§ **How to complete this task**: From the entries that follow, copy every line with the word "data".

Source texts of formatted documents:
- Opening Delimiter -

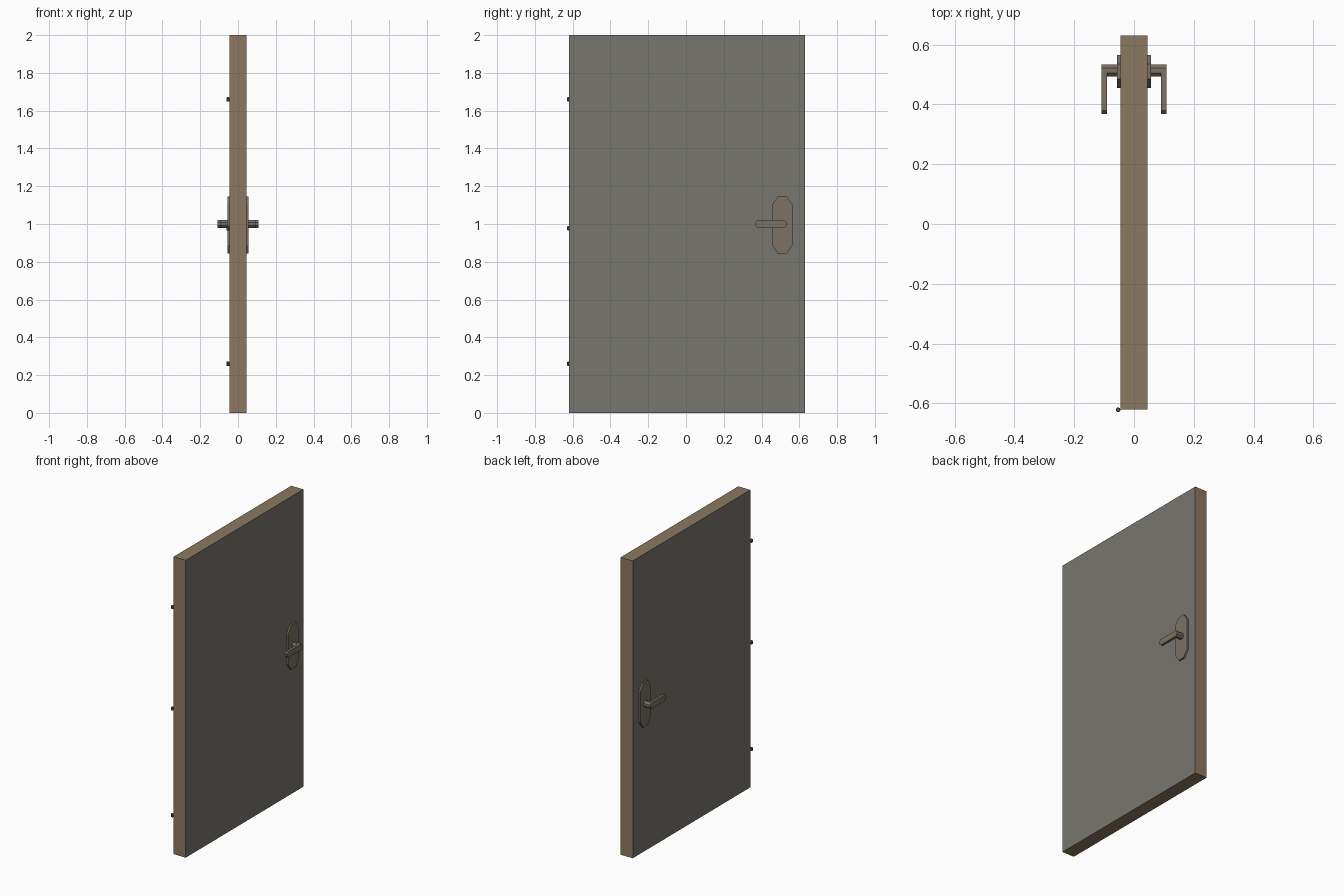
import bpy, bmesh, math
from mathutils import Vector

if "Cube" in bpy.data.objects:
    bpy.data.objects.remove(bpy.data.objects["Cube"])


def material(name, color):
    m = bpy.data.materials.new(name)
    m.diffuse_color = (*color, 1)
    m.use_nodes = True
    m.node_tree.nodes["Principled BSDF"].inputs["Base Color"].default_value = m.diffuse_color
    return m


EDGE = material("brown_edge", (0.26, 0.19, 0.12))
FACE = material("grey_panel", (0.19, 0.18, 0.16))
METAL = material("brown_metal", (0.20, 0.17, 0.13))
STEEL = material("dark_steel", (0.12, 0.12, 0.12))


def make_object(name, bm, *mats):
    bmesh.ops.recalc_face_normals(bm, faces=bm.faces)
    mesh = bpy.data.meshes.new(name)
    bm.to_mesh(mesh)
    bm.free()
    for m in mats:
        mesh.materials.append(m)
    ob = bpy.data.objects.new(name, mesh)
    bpy.context.collection.objects.link(ob)
    return ob


def extrude_x(name, profile, x0, x1, mat):
    """Extrude a (y, z) outline from x0 to x1 and mirror it to the other door side."""
    bm = bmesh.new()
    f = bm.faces.new([bm.verts.new((x0, y, z)) for y, z in profile])
    r = bmesh.ops.extrude_face_region(bm, geom=[f])
    verts = [v for v in r["geom"] if isinstance(v, bmesh.types.BMVert)]
    bmesh.ops.translate(bm, vec=Vector((x1 - x0, 0, 0)), verts=verts)
    ob = make_object(name, bm, mat)
    ob.modifiers.new("both_sides", "MIRROR").use_axis[0] = True
    return ob


def chamfered(y0, y1, z0, z1, cy, cz):
    return [(y0 + cy, z0), (y1 - cy, z0), (y1, z0 + cz), (y1, z1 - cz),
            (y1 - cy, z1), (y0 + cy, z1), (y0, z1 - cz), (y0, z0 + cz)]


# Door slab: brown rim, grey broad faces
bm = bmesh.new()
bmesh.ops.create_cube(bm, size=1)
bmesh.ops.scale(bm, vec=(0.09, 1.25, 2), verts=bm.verts)
bmesh.ops.translate(bm, vec=(0, 0.005, 1), verts=bm.verts)
for f in bm.faces:
    f.material_index = 1 if abs(f.normal.x) > 0.5 else 0
make_object("door_slab", bm, EDGE, FACE)

# Handle plates, octagonal spindles and levers on both sides
extrude_x("handle_plate", chamfered(0.455, 0.565, 0.845, 1.145, 0.03, 0.045),
          0.044, 0.056, METAL)
extrude_x("handle_spindle", chamfered(0.493, 0.533, 0.98, 1.02, 0.0117, 0.0117),
          0.055, 0.091, METAL)
extrude_x("handle_lever", chamfered(0.368, 0.533, 0.98, 1.02, 0.0117, 0.0117),
          0.091, 0.1085, METAL)

# Hinge knuckles
for i, z in enumerate((0.26, 0.977, 1.66)):
    bm = bmesh.new()
    bmesh.ops.create_cone(bm, cap_ends=True, segments=8, radius1=0.008,
                          radius2=0.008, depth=0.023)
    rims = [e for e in bm.edges if abs(e.verts[0].co.z - e.verts[1].co.z) < 1e-5]
    bmesh.ops.bevel(bm, geom=rims, offset=0.002, segments=1, affect="EDGES")
    bmesh.ops.translate(bm, vec=(-0.053, -0.621, z), verts=bm.verts)
    make_object(f"hinge_{i + 1}", bm, STEEL)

- Closing Delimiter -

§ **Output below**:
if "Cube" in bpy.data.objects:
    bpy.data.objects.remove(bpy.data.objects["Cube"])
    m = bpy.data.materials.new(name)
    mesh = bpy.data.meshes.new(name)
    ob = bpy.data.objects.new(name, mesh)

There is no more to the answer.